▶ _Problem to solve_
Set down the lines of the data exactly, starting at the first and stopping after the line containing "me = bpy.data.meshes.new(name)".

▶ _Dataset content_
────────

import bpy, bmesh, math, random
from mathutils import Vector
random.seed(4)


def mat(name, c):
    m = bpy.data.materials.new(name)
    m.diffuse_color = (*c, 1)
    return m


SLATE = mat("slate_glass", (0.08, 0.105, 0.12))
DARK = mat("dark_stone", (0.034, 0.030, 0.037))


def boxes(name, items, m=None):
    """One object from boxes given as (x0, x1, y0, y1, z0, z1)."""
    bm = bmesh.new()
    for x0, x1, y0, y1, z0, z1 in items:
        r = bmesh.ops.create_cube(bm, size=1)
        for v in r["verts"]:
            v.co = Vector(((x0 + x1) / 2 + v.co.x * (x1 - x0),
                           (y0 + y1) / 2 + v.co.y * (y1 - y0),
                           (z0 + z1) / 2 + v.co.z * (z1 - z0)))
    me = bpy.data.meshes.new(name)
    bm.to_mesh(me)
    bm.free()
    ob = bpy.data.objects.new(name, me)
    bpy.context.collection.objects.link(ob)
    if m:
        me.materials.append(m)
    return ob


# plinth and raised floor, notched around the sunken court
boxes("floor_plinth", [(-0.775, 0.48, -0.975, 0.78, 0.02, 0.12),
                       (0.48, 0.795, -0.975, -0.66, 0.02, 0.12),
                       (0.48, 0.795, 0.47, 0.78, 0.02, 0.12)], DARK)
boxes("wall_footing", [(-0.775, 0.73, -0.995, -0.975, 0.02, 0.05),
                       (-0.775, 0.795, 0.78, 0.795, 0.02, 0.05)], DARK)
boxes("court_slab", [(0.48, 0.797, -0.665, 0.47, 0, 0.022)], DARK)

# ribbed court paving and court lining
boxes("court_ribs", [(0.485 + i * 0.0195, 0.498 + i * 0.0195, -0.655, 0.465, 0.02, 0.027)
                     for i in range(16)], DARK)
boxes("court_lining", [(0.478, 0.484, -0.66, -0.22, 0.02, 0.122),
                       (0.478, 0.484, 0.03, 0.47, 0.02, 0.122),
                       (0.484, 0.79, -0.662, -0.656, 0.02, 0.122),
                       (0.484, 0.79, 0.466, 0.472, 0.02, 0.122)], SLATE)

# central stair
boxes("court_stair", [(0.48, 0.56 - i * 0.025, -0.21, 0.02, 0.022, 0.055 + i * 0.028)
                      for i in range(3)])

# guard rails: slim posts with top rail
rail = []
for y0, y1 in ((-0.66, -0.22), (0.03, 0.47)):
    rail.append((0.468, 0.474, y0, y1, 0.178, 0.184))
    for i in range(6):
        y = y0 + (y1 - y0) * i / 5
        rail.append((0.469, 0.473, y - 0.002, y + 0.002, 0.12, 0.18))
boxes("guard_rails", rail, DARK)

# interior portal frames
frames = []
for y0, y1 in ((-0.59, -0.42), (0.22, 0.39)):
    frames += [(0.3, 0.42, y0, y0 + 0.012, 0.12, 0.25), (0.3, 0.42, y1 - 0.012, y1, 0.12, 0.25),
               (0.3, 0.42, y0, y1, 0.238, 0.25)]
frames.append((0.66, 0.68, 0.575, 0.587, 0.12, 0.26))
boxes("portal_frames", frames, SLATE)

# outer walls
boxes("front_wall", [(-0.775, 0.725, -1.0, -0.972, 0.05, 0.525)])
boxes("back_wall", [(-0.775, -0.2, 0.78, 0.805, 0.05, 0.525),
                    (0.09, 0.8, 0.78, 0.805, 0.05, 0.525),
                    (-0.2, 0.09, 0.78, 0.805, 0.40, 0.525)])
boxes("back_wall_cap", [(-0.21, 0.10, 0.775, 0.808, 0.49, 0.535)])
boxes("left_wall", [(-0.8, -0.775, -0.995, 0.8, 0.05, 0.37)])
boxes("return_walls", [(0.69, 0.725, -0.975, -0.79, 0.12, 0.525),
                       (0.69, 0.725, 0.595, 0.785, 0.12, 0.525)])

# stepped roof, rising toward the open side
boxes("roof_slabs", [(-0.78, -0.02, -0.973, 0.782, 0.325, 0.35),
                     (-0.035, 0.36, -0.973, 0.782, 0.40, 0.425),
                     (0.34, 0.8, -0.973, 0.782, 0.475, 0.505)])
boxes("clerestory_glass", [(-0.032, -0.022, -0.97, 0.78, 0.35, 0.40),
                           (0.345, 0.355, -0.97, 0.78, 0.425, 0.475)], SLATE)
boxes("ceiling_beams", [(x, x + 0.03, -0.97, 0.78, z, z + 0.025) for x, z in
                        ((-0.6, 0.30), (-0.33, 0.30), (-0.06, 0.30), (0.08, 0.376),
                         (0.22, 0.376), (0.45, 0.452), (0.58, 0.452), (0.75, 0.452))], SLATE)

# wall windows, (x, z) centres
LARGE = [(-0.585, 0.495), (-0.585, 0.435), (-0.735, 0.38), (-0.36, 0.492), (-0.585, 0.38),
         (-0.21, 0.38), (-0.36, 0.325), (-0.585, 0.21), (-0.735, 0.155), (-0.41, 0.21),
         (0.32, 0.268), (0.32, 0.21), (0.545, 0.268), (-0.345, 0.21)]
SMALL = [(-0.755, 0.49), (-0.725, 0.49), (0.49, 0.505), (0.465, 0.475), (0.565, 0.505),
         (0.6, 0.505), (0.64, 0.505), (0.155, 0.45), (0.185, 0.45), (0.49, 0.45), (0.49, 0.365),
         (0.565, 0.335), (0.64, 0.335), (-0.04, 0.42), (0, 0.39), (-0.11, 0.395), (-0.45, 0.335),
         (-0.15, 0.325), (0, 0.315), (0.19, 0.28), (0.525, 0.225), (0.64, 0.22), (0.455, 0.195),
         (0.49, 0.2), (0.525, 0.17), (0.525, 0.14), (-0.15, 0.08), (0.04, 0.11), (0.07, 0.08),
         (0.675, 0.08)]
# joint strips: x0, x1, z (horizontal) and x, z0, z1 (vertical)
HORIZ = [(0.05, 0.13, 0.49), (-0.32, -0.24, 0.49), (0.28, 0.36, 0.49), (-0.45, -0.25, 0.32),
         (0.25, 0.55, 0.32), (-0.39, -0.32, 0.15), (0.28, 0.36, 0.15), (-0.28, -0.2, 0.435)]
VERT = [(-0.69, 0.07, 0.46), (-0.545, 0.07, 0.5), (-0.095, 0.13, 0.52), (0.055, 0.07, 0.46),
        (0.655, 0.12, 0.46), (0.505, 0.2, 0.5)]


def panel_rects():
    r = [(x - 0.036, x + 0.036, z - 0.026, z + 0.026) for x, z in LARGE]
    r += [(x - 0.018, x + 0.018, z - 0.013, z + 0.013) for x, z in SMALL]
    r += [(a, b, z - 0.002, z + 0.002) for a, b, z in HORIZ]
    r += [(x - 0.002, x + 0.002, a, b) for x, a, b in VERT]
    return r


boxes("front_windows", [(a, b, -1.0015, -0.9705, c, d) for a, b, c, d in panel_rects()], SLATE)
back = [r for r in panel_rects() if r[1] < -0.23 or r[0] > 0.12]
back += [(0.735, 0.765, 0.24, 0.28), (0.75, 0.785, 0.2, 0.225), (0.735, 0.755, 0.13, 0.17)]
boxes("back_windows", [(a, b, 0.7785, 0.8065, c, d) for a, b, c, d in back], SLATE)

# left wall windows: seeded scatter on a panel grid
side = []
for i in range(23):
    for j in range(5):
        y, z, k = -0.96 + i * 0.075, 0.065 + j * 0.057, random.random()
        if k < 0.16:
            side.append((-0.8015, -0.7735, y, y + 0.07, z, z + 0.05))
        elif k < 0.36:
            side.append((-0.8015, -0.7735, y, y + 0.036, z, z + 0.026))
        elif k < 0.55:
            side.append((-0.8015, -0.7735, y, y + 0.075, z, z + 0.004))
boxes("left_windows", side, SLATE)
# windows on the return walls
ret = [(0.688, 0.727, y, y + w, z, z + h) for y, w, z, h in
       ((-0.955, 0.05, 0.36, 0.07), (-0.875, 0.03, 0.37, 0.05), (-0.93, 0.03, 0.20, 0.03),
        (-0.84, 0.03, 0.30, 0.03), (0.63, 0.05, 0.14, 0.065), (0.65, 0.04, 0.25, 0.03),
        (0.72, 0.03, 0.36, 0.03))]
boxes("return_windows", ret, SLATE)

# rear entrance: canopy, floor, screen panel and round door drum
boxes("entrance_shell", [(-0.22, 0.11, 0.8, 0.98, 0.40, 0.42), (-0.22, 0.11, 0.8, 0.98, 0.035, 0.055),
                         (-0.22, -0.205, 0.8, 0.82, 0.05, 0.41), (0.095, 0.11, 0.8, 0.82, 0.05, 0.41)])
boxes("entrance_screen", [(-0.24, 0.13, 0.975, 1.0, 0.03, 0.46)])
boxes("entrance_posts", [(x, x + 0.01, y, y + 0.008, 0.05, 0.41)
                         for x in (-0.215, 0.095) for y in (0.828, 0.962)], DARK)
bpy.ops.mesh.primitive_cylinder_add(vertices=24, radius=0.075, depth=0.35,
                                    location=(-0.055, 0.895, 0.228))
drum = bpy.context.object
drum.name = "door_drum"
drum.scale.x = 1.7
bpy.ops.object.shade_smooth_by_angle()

────────

▶ _Response to this task_
import bpy, bmesh, math, random
from mathutils import Vector
random.seed(4)


def mat(name, c):
    m = bpy.data.materials.new(name)
    m.diffuse_color = (*c, 1)
    return m


SLATE = mat("slate_glass", (0.08, 0.105, 0.12))
DARK = mat("dark_stone", (0.034, 0.030, 0.037))


def boxes(name, items, m=None):
    """One object from boxes given as (x0, x1, y0, y1, z0, z1)."""
    bm = bmesh.new()
    for x0, x1, y0, y1, z0, z1 in items:
        r = bmesh.ops.create_cube(bm, size=1)
        for v in r["verts"]:
            v.co = Vector(((x0 + x1) / 2 + v.co.x * (x1 - x0),
                           (y0 + y1) / 2 + v.co.y * (y1 - y0),
                           (z0 + z1) / 2 + v.co.z * (z1 - z0)))
    me = bpy.data.meshes.new(name)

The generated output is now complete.